In reality, the only time she’d ever sat on the sofa was the day he’d hired her. Otherwise, it was always the hard wooden chair in front of his desk, while he dictated and she took notes. Lately, most of his correspondence had to do with mounting bills and budget cuts.
She circled the desk, trailing her fingers across the glossy finish. A date book lay in the center. And penned in on the 24th was her name.
She was cold, immobile, like sculpted ice on a buffet table. The oxygen had gone from the room, along with the gravity, and she clutched at his ergonomic chair for support.
There had been talks of cutbacks, perhaps even a lay-off or two, but Piper had always assumed she’d be safe. After all, she was the one John confided in, the one he depended on. The one who kept his calendar.
Except for this one appointment he’d made on his own.
Which was his right. Because she wasn’t his lover, or even his friend. She was just his secretary, who’d built up their relationship in her head, so that her fantasies wouldn’t seem so over the top. She’d imagined the soft laughter of understanding between them, the feel of his hand upon hers.
“I see you’ve discovered my secret.”
“Oh!” She bumped against him, warm and solid. “I can explain,” she began, then stopped. She didn’t owe him anything more than the undying love and service she’d already given. “Maybe you should go first.”
He cleared his throat, then fiddled with his tie. “This isn’t how I imagined it,” he stammered.
“Just get it over with,” she demanded. “Fire me, and I’ll go.”
“Fire you?” He began to laugh. “Why would you think that?”
“Your schedule. . .” she trailed off.
“That isn’t my schedule.” He smiled, his sapphire eyes crinkling at the corners in the way that made her pulse race. “Have I ever had an appointment you didn’t arrange?” He touched the date. “This is a technique I picked up in business school. If you want something bad enough, envision it as if it’s already yours. Mark the date you’re going to act.”
She stared down at the book, at her name scrawled boldly across the paper, then back up to his outstretched hand.
Piper felt her heart flutter. “You mean . . .?”
“Piper. You’re all I want for Christmas this year.”

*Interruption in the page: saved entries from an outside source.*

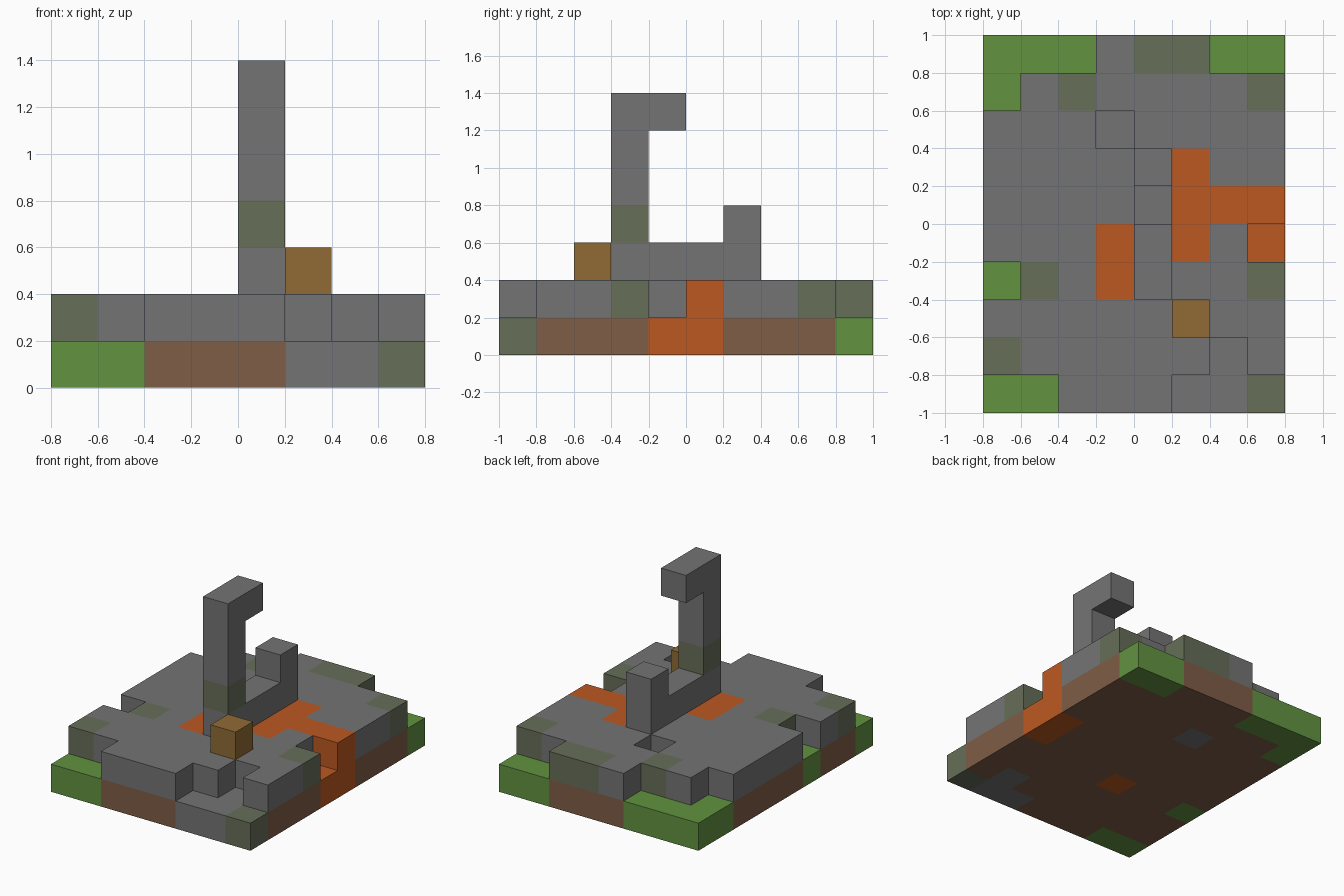
import bpy
import bmesh
from mathutils import Vector

cube = bpy.data.objects.get("Cube")
if cube:
    bpy.data.objects.remove(cube)

CELL = 0.2


def linear(c):
    c /= 255
    return c / 12.92 if c <= 0.04045 else ((c + 0.055) / 1.055) ** 2.4


def material(name, rgb):
    mat = bpy.data.materials.new(name)
    mat.use_nodes = True
    colour = tuple(linear(c) for c in rgb) + (1.0,)
    mat.diffuse_color = colour
    mat.node_tree.nodes["Principled BSDF"].inputs["Base Color"].default_value = colour
    return mat


MATERIALS = {
    "S": material("stone_grey", (116, 116, 116)),
    "M": material("mossy_stone", (102, 110, 88)),
    "G": material("grass_green", (98, 147, 64)),
    "D": material("dirt_brown", (127, 93, 71)),
    "O": material("molten_orange", (188, 89, 33)),
    "B": material("golden_brown", (144, 107, 53)),
}
KEYS = list(MATERIALS)

# Ground plans, one letter per block, back row first
BASE = """
GGGDDDGG
GDDDDDDD
DDDSDDDD
DDDDDDDD
DDDDDDDO
DDDDDDDO
GDDODDDD
DDDDDDDD
DDDDDDSD
GGDDDSSM
"""
PAVING = """
...SMM..
.SMSSSSM
SSS.SSSS
SSSSSOSS
SSSSSOOO
SSSOSOS.
.MSOSSSM
SSSSSSSS
MSSSSS.S
..SSS...
"""


def layer(plan, z):
    rows = plan.split()[::-1]
    return {(x, y, z): key for y, row in enumerate(rows)
            for x, key in enumerate(row) if key != "."}


# Parts as sets of blocks
parts = {
    "ground_slab": layer(BASE, 0),
    "stone_paving": layer(PAVING, 1),
    "low_wall": {(4, y, 2): "S" for y in range(3, 7)},
    "short_post": {(4, 6, 3): "S"},
    "tall_post": {(4, 3, z): "M" if z == 3 else "S" for z in range(3, 7)},
    "overhanging_arm": {(4, 4, 6): "S"},
    "golden_block": {(5, 2, 2): "B"},
}
filled = set().union(*parts.values())
AXES = [Vector(v) for v in ((1, 0, 0), (0, 1, 0), (0, 0, 1))]


def build(name, blocks):
    """Mesh the outer faces of a part's blocks."""
    bm = bmesh.new()
    for cell, key in blocks.items():
        centre = Vector(cell) + Vector((-3.5, -4.5, 0.5))
        for a in range(3):
            for side in (1, -1):
                n = AXES[a] * side
                if tuple(int(c) for c in Vector(cell) + n) in filled:
                    continue
                u, v = AXES[(a + 1) % 3] / 2, AXES[(a + 2) % 3] / 2 * side
                corners = (-u - v, u - v, u + v, v - u)
                face = bm.faces.new([bm.verts.new((centre + n / 2 + c) * CELL) for c in corners])
                face.material_index = KEYS.index(key)
    bmesh.ops.remove_doubles(bm, verts=bm.verts, dist=0.001)
    mesh = bpy.data.meshes.new(name)
    bm.to_mesh(mesh)
    bm.free()
    for mat in MATERIALS.values():
        mesh.materials.append(mat)
    bpy.context.collection.objects.link(bpy.data.objects.new(name, mesh))


for part_name, part_blocks in parts.items():
    build(part_name, part_blocks)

BIO: Shannon Schuren lives in Sheboygan Falls, Wisconsin with her husband and three children. She works at a child care center and finds writing in her spare time both emotionally rewarding and a great way to avoid cleaning her house. Her short stories have appeared in The Chick-Lit Review and Big Pulp, among others. Her first novel, How to Host a Ghost, is available through major online bookstores. http://shannon.schuren.org